### WHAT YOU WILL DO
State the number of lines with "slabs" in the listing, leaving out everything else.
****
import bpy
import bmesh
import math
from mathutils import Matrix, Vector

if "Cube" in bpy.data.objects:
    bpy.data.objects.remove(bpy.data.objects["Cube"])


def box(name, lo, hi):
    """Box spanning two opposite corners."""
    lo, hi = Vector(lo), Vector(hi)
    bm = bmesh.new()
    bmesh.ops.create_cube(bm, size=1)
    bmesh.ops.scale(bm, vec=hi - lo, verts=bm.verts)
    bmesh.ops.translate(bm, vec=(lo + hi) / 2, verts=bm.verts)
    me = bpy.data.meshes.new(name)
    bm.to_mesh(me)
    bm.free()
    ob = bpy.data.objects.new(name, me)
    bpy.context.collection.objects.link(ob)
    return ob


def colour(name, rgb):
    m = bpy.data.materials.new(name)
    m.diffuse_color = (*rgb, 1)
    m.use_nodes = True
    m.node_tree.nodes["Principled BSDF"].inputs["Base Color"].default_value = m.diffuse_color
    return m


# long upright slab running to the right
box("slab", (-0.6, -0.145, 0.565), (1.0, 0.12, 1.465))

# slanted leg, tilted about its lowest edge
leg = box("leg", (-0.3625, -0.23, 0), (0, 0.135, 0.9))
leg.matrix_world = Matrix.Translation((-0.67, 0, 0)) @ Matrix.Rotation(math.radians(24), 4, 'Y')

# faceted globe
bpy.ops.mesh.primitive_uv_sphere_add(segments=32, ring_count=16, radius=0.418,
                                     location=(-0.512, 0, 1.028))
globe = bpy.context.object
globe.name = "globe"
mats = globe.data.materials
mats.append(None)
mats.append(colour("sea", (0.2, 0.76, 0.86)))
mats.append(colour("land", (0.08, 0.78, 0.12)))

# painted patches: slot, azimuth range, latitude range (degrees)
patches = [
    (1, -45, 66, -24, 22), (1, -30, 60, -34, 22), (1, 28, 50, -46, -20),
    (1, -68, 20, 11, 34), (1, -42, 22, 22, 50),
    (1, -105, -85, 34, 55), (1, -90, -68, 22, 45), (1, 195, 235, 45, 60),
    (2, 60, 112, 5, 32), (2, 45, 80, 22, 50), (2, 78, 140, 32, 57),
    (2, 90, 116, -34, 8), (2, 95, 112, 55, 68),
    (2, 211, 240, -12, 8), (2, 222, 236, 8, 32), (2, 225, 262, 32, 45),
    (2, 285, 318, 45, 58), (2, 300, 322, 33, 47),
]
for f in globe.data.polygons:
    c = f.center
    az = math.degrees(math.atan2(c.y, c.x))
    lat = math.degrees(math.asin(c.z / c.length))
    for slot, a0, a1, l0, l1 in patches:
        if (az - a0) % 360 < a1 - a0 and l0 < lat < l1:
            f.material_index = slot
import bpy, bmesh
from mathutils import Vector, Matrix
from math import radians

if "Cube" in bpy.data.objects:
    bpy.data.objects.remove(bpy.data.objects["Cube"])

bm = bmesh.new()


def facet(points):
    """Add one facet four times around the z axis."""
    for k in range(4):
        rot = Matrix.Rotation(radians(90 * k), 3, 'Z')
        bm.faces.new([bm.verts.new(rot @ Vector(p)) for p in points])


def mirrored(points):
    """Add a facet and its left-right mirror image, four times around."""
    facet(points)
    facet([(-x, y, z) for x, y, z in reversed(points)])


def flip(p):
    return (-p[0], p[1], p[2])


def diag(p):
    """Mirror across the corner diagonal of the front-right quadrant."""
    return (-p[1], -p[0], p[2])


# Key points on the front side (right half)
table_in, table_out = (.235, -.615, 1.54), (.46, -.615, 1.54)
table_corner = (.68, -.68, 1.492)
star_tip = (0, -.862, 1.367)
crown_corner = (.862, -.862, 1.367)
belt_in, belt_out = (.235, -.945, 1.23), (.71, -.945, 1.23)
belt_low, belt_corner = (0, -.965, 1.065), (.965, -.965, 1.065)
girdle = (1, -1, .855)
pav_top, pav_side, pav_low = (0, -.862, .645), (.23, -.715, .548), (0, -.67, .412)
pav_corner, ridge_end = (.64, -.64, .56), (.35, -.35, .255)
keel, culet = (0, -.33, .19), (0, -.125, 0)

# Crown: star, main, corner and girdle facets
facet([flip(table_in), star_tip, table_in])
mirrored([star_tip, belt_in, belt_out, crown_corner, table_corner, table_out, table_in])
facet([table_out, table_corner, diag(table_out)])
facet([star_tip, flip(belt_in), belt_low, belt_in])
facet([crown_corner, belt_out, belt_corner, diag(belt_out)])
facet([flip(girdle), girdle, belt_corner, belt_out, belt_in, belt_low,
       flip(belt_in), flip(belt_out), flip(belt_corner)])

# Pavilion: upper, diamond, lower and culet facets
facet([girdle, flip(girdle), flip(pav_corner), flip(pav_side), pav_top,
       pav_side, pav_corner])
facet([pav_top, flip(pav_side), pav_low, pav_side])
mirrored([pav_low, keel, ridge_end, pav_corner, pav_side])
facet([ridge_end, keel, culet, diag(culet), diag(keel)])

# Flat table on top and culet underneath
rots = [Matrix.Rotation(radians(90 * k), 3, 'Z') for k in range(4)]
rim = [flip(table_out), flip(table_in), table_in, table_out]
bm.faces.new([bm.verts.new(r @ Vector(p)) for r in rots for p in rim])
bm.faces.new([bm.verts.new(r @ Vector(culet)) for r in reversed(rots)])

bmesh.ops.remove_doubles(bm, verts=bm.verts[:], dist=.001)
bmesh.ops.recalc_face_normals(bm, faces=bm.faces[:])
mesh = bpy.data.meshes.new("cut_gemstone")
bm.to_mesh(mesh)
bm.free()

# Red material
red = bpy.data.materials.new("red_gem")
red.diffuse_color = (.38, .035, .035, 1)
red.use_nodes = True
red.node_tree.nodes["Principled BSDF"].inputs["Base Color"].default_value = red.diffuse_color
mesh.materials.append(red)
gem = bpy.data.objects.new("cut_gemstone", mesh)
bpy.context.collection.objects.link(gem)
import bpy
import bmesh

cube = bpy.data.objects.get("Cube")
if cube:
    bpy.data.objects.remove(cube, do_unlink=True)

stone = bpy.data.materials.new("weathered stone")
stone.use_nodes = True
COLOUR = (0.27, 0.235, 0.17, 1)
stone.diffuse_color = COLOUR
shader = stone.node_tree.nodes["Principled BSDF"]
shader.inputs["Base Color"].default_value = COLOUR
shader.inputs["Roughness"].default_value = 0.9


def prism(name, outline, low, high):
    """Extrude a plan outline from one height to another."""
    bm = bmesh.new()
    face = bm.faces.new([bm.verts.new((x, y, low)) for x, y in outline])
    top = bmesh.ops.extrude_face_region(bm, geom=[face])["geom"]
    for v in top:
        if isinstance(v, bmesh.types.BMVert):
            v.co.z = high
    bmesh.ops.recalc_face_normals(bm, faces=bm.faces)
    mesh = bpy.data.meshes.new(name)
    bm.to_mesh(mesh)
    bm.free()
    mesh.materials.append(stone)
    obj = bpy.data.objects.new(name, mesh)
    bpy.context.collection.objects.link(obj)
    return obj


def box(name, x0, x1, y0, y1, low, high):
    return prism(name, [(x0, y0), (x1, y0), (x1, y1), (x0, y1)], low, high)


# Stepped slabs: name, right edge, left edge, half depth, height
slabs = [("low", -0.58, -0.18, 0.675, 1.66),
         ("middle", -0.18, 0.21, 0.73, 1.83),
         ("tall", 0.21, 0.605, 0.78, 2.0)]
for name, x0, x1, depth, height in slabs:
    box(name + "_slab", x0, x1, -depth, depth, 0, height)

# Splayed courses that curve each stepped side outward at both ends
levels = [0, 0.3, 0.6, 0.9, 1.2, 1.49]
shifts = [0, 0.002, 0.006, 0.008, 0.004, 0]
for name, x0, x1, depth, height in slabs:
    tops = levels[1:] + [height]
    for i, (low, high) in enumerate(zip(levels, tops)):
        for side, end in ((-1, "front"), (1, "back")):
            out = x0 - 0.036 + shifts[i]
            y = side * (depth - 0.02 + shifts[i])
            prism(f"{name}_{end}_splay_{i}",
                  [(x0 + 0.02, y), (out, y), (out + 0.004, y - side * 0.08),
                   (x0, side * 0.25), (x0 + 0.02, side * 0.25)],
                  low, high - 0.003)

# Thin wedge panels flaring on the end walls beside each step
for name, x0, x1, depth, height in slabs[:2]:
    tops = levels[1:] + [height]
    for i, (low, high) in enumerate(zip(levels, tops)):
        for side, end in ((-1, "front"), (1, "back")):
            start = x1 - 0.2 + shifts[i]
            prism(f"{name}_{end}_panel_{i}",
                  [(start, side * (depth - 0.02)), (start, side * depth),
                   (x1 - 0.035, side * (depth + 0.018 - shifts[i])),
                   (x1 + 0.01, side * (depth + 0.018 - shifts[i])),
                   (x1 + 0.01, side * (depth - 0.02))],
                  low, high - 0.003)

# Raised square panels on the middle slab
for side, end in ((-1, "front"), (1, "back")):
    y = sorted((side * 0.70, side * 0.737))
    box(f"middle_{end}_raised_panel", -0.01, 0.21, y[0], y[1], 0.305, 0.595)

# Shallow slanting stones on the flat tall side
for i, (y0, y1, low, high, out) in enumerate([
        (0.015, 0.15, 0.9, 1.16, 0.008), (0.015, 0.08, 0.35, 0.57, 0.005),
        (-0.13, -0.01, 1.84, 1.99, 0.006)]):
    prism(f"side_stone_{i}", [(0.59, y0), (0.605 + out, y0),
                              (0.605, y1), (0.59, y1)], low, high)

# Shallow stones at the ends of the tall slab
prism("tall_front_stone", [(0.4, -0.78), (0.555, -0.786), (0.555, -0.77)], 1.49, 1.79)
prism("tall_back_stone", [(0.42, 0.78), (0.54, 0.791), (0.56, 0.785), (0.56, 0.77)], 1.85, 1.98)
****
### RESPONSE TO THIS TASK
5